Food waste is a complex organic substrate that is also potentially hosting a variety of microbial species. In Malaysia, the large amount of food waste that is available can cause health and environmental issues due to inadequate management that has created problems such as greenhouse gas emission and release of wastewater. The utilization of food waste for value-added products is an attractive solution to reduce the accumulation of food waste, however, demands a pretreatment step to prepare the food waste for a specific production process. One interesting application of food waste is for the production of biohydrogen, which requires food waste to be free from hydrogen-consuming bacteria (HCB). This study aims to investigate the effect of physical pretreatment on food waste and suggest the best pretreatment parameters.
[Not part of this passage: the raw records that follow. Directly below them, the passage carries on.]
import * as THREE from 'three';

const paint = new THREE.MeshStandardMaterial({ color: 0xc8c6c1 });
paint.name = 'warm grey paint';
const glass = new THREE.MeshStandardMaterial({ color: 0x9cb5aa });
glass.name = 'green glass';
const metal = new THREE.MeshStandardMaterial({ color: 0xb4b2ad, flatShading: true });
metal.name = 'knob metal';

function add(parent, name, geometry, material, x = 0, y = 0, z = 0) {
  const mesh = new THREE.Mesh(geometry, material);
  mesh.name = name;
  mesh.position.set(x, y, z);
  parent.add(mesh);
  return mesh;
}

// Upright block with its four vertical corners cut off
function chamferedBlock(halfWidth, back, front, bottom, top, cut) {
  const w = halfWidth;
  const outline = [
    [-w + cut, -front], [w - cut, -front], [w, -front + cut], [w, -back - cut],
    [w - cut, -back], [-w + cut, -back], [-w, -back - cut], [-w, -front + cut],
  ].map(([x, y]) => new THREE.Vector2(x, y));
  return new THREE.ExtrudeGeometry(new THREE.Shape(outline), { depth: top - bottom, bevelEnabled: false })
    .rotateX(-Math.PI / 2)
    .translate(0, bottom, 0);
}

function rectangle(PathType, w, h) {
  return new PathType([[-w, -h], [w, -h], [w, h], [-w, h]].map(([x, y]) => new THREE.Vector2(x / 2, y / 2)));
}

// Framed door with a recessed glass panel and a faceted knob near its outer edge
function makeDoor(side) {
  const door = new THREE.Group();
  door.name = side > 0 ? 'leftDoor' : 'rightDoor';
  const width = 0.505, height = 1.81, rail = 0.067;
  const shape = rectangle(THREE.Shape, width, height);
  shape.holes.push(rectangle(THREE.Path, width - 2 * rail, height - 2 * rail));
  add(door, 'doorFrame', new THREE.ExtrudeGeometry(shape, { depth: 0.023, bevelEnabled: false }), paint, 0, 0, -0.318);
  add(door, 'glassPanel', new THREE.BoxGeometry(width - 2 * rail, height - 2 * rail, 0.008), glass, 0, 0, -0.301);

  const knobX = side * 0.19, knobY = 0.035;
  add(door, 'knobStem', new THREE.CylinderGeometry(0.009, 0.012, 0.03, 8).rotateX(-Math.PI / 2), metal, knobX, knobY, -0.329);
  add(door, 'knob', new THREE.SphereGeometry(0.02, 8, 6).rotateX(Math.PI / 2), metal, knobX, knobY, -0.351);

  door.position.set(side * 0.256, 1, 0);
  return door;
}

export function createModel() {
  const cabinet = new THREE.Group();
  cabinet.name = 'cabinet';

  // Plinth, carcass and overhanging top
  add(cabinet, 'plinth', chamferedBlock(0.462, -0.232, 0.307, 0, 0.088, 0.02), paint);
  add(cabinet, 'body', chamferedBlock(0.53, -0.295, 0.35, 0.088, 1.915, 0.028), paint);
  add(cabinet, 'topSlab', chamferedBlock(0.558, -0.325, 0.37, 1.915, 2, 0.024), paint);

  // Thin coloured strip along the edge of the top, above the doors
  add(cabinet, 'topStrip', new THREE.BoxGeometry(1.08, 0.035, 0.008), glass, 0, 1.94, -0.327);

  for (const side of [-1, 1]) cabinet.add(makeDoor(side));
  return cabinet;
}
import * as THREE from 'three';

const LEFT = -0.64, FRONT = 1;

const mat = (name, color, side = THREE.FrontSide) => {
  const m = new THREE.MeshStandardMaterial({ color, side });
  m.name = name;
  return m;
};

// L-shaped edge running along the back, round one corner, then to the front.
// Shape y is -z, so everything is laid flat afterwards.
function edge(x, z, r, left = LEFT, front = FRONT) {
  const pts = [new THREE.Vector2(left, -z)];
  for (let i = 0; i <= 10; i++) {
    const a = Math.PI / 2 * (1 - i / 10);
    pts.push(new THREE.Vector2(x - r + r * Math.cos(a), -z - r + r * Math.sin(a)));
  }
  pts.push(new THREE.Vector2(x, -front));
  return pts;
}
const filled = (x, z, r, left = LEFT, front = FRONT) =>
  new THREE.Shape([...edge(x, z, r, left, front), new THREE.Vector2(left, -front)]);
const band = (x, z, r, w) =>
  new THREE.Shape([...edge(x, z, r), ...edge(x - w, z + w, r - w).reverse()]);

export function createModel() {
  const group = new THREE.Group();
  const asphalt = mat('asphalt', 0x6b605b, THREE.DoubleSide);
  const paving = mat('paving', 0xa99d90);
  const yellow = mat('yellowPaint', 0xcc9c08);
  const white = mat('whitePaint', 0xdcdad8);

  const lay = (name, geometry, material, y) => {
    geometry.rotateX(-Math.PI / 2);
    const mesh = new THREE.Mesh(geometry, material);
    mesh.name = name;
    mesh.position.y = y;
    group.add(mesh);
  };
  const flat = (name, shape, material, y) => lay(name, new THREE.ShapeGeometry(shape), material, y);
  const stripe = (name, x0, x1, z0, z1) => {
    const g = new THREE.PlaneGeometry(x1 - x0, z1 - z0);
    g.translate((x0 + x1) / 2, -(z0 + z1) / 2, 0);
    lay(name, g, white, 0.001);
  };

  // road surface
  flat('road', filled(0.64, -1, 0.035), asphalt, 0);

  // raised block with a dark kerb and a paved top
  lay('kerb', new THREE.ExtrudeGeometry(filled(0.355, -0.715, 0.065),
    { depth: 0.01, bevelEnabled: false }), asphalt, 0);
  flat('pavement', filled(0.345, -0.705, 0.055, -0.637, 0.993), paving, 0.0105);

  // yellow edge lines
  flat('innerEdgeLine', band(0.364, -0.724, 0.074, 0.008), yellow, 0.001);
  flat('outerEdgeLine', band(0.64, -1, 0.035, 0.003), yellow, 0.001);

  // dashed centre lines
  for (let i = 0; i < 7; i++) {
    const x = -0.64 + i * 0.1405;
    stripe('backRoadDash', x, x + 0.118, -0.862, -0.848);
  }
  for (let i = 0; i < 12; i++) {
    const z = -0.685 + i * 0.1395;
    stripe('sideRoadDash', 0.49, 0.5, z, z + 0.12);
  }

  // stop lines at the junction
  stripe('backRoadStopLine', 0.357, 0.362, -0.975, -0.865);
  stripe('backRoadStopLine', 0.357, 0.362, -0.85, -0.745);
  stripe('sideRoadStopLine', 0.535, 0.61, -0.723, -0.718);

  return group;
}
Food waste samples were pretreated with heat at 70 °C, 80 °C and 90 °C for 15 and 30 minutes and UV radiation for 10, 15 and 30 minutes before being cultured in aerobic condition. The reduction in aerobic bacteria was measured. Heat pretreatment at 70 °C for 15 and 30 minutes could be considered as the best pretreatment compared to the other since it recorded the highest reducing sugar concentration. Heat pretreatment at 70 °C for 15 and 30 minutes and UV radiation pretreatment for 15 minutes had a bactericidal effect and able to remove HCB. There is a high possibility that bacteria 2, 7 and 8 were hydrogen-producing bacteria (HPB).